F. KEITH BALL, Magistrate Judge.
This matter is before the Court on the Motion to Dismiss, or, in the Alternative, Motion for Summary Judgment  filed by Defendant United States of America. Plaintiff has filed a Response , and the Defendant has filed a Rebuttal . In addition, without leave of Court, Plaintiff filed a Surrebuttal . For the reasons explained below, the undersigned recommends that the Motion to Dismiss, or in the Alternative, Motion for Summary Judgment, be denied, without prejudice.
FACTS AND PROCEDURAL HISTORY
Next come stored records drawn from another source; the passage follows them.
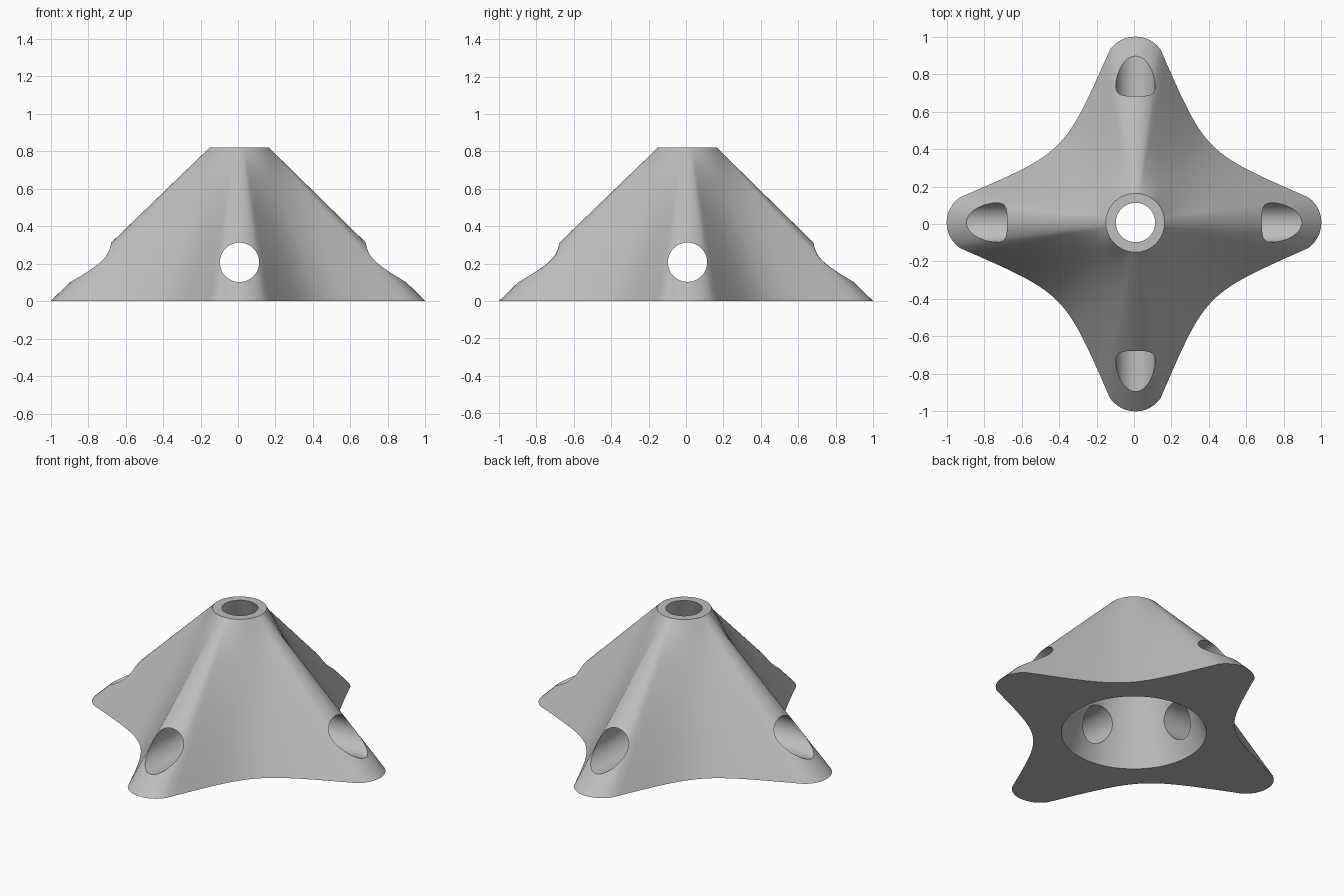
import bpy, bmesh, math
from mathutils import Vector, Matrix

default = bpy.data.objects.get("Cube")
if default:
    bpy.data.objects.remove(default, do_unlink=True)

HEIGHT = 0.82
OFFSET = 0.008          # the bore sits slightly off the footprint centre
TOP_RADIUS = 0.157
BORE_RADIUS = 0.105
HOLE_Z = 0.207
RINGS = 14

grey = bpy.data.materials.new("light_grey")
grey.use_nodes = True
colour = (0.52, 0.52, 0.52, 1)
grey.diffuse_color = colour
grey.node_tree.nodes["Principled BSDF"].inputs["Base Color"].default_value = colour


def add_object(name, bm):
    bmesh.ops.recalc_face_normals(bm, faces=bm.faces)
    mesh = bpy.data.meshes.new(name)
    bm.to_mesh(mesh)
    bm.free()
    mesh.materials.append(grey)
    obj = bpy.data.objects.new(name, mesh)
    bpy.context.collection.objects.link(obj)
    return obj


def quarter_outline():
    """Rounded foot tip on +x, then the concave sweep towards +y."""
    tip_radius, half = 0.165, math.radians(55)
    points = []
    for i in range(12):
        a = -half + 2 * half * i / 12
        points.append(Vector((1 - tip_radius + tip_radius * math.cos(a),
                              tip_radius * math.sin(a))))
    start = Vector((1 - tip_radius + tip_radius * math.cos(half),
                    tip_radius * math.sin(half)))
    c1 = Vector((0.37, 0.38))
    c2, end = c1.yx, start.yx
    for i in range(28):
        t = i / 28
        u = 1 - t
        points.append(u**3 * start + 3 * u * u * t * c1 + 3 * u * t * t * c2 + t**3 * end)
    return points


def shift(value):
    return value + OFFSET * (1 - abs(value))


# Four-footed body: ruled loft from the star footprint to the round top
outline = []
for k in range(4):
    turn = Matrix.Rotation(k * math.pi / 2, 2)
    outline += [turn @ p for p in quarter_outline()]
bm = bmesh.new()
rings = []
for r in range(RINGS + 1):
    t = r / RINGS
    ring = []
    for p in outline:
        q = p.lerp(p.normalized() * TOP_RADIUS, t)
        ring.append(bm.verts.new((shift(q.x), shift(q.y), HEIGHT * t)))
    rings.append(ring)
count = len(outline)
for low, high in zip(rings, rings[1:]):
    for i in range(count):
        j = (i + 1) % count
        bm.faces.new((low[i], low[j], high[j], high[i]))
bm.faces.new(rings[0][::-1])
bm.faces.new(rings[-1])
body = add_object("four_footed_body", bm)


def add_cutter(name, r1, r2, depth, matrix):
    cut = bmesh.new()
    bmesh.ops.create_cone(cut, cap_ends=True, segments=72, radius1=r1,
                          radius2=r2, depth=depth, matrix=matrix)
    obj = add_object(name, cut)
    obj.hide_render = True
    return obj


# Tapered cavity from the wide bottom opening to the top bore
slope = (0.42 - BORE_RADIUS) / HEIGHT
cutters = [add_cutter("cavity_cutter", 0.42 + 0.1 * slope, BORE_RADIUS - 0.1 * slope,
                      HEIGHT + 0.2, Matrix.Translation((OFFSET, OFFSET, HEIGHT / 2)))]
# Cross holes through the feet
for axis in "XY":
    matrix = (Matrix.Translation((OFFSET, OFFSET, HOLE_Z))
              @ Matrix.Rotation(math.pi / 2, 4, axis))
    cutters.append(add_cutter("cross_hole_cutter", BORE_RADIUS, BORE_RADIUS, 2.4, matrix))

bpy.ops.object.select_all(action="DESELECT")
body.select_set(True)
bpy.context.view_layer.objects.active = body
for cutter in cutters:
    mod = body.modifiers.new("cut", "BOOLEAN")
    mod.operation = "DIFFERENCE"
    mod.solver = "EXACT"
    mod.object = cutter
    bpy.ops.object.modifier_apply(modifier=mod.name)
    bpy.data.objects.remove(cutter, do_unlink=True)

bpy.ops.object.shade_smooth_by_angle(angle=math.radians(28))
Starnes originally filed his three-page complaint pursuant to the Federal Torts Claim Act, 28 U.S.C. § 1346(b), in the United States District Court for the District of Columbia. Plaintiff is currently incarcerated at the Federal Correctional Institution in Yazoo City, Mississippi. In his complaint, Starnes, with the sparest of details, save an expletive that he continues to quote throughout his filings, alleges that he received injuries to his right small finger resulting from surgery that occurred while he was housed "at Federal Correctional Institution Marion" in February 2015.  at 2. Because an FTCA claim may be prosecuted "only in the judicial district where the plaintiff resides or wherein the act or omission complained of occurred," 28 U.S.C. 1402(b), and citing the vagueness of the location of the act or omission complained of in the complaint, the United States District Court for the District of Columbia transferred the action to this Court. .
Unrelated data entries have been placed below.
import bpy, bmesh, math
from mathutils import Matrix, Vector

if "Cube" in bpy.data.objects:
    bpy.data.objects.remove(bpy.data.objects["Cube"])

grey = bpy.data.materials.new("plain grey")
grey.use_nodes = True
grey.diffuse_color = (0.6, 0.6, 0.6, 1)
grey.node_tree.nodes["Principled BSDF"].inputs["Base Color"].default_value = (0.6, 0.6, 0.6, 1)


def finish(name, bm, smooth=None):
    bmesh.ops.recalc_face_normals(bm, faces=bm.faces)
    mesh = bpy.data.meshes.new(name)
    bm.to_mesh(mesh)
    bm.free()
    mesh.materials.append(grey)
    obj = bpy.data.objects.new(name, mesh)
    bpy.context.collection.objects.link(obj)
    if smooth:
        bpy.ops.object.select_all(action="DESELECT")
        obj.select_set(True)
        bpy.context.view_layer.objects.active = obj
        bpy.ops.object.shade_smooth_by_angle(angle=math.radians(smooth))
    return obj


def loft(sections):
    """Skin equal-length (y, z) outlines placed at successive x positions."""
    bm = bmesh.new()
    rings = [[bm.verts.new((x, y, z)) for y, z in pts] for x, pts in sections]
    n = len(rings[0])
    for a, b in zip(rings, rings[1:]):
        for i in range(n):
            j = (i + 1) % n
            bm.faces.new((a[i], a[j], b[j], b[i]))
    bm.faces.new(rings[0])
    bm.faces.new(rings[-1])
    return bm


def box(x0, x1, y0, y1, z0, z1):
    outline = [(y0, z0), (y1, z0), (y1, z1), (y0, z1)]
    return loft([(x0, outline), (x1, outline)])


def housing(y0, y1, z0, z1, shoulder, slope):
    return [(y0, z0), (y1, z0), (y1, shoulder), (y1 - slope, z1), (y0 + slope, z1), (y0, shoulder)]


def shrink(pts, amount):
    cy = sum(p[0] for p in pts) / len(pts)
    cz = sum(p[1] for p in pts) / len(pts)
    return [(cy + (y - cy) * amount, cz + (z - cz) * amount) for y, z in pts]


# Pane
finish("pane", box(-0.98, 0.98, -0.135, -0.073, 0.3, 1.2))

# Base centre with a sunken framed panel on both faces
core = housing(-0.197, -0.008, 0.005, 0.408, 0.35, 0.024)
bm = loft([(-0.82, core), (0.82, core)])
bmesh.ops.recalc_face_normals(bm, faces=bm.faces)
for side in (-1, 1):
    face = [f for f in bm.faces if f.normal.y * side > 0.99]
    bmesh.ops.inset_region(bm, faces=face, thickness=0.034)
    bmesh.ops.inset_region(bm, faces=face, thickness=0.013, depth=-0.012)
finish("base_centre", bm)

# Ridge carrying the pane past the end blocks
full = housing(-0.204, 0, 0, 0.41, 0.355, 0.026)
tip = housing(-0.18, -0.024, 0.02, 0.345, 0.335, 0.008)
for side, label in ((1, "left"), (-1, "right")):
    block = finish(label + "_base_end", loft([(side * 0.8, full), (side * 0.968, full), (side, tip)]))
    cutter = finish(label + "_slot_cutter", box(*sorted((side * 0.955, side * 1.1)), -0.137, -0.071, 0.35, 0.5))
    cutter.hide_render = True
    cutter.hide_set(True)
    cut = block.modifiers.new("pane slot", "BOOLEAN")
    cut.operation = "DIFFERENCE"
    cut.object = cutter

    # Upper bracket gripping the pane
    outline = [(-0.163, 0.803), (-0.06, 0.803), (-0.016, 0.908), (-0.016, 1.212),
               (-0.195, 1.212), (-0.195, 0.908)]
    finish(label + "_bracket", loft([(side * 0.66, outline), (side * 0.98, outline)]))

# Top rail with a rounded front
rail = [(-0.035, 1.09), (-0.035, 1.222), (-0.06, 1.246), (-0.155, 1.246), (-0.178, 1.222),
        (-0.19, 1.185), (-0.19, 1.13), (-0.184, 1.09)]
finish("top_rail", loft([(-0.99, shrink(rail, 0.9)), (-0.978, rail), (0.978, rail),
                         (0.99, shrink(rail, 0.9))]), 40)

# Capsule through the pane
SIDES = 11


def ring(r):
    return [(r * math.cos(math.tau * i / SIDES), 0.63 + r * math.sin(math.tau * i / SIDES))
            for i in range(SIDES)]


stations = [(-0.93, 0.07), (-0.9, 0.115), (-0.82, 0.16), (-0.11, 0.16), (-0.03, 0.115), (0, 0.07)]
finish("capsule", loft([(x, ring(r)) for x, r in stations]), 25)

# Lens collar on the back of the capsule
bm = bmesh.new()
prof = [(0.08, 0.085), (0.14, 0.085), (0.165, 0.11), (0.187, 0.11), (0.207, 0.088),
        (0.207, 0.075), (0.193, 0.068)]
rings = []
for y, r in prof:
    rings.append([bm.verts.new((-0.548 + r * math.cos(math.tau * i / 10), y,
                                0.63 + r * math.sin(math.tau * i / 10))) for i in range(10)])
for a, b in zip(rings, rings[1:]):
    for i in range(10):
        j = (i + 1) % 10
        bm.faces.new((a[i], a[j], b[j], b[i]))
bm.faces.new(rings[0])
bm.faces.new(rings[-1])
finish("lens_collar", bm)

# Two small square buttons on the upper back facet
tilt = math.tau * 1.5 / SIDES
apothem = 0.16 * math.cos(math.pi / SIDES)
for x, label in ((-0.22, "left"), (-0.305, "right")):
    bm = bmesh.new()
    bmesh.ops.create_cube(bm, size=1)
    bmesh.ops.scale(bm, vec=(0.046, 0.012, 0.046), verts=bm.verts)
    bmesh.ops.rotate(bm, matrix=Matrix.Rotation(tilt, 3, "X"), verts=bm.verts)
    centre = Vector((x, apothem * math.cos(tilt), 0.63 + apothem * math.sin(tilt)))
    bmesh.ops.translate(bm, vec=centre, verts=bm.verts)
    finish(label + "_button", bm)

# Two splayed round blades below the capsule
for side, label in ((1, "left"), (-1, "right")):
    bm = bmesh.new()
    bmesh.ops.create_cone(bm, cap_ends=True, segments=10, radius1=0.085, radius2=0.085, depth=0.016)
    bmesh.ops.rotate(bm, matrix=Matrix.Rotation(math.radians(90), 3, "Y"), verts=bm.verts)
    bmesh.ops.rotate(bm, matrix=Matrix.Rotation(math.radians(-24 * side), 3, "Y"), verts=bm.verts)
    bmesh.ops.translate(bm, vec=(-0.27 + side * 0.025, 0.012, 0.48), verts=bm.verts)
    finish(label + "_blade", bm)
Thereafter, the United States responded to the complaint with the pending Motion to Dismiss, or, alternatively, Motion for Summary Judgment. In the Motion, the United States points out that the federal correctional institution in which Plaintiff was housed during surgery is located in Marion, Illinois. Accordingly, the United States asserts that the substantive law of Illinois should govern this action. See Fox v. United States, 2013 WL 1310558, *2 (S.D. Miss. Mar. 28, 2013)(In FTCA cases, "the court applies the substantive law of the state where the allegedly negligent `act or omissions occurred.'"). Based on that forum's law, the United States argues that Plaintiff has failed to comply with the Illinois statute governing medical malpractice claims. See 735 Ill. Comp. Stat. Ann. 5/2-622. In a nutshell, the government argues that Plaintiff has failed to "file a physician's certificate of merit and accompanying report," as required by the Illinois statute, thus, the complaint should be dismissed. See Sherrod v. Lingle, 223 F.3d 605, 613 (7th Cir. 2000).
In his Response [17-1], Starnes attempts to conform his complaint to the dictates of Illinois law by submitting medical records and an affidavit. He argues, furthermore, that he can produce an expert witness. Starnes also alleges in his Response, for the first time, that his surgery occurred at the Baptist Health Paducah Hospital. [17-1] at 2. He provides records substantiating that the treating doctor was located in Paducah, Kentucky, and that the surgery was performed at Baptist Health Paducah Hospital. [17-2] at 2, 4, 6-7. Based on an internet search, the Court takes judicial notice of the fact that Baptist Health Paducah Hospital is located in Paducah, Kentucky. See, e.g., Fed. R. Evid. 201 (stating that a judicially noticed fact must be one not subject to reasonable dispute and capable of accurate and ready determination by resort to sources whose accuracy cannot reasonably be questioned); Denius v. Dunlap, 330 F.3d 919, 927 (7th Cir. 2003) (permitting judicial notice of government records readily available in the public domain, such as the internet, because the fact of record keeping is not subject to reasonable dispute and the accuracy could not reasonably be questioned.). Based on this information, it appears that the allegedly negligent "acts or omissions" occurred in Kentucky. It follows, therefore, that the substantive law of Kentucky — not Illinois — would govern in this action.
Accordingly, for the foregoing reasons, the undersigned recommends that the United States' Motion to Dismiss, or in the Alternative, Motion for Summary Judgment  be denied without prejudice. Should this Report and Recommendation be adopted by the District Court, the undersigned recommends that the government be given twenty (20) days to answer or respond otherwise to the complaint after the entry of any order adopting the Report and Recommendation.
The parties are hereby notified that failure to file written objections to the proposed findings, conclusions, and recommendation contained within this report and recommendation within fourteen (14) days after being served with a copy shall bar that party, except upon grounds of plain error, from attacking on appeal the unobjected-to proposed factual findings and legal conclusions accepted by the district court. 28 U.S.C. §636, Douglass v. United Services Automobile Association, 79 F.3d 1415, 1428-29 (5th Cir. 1996).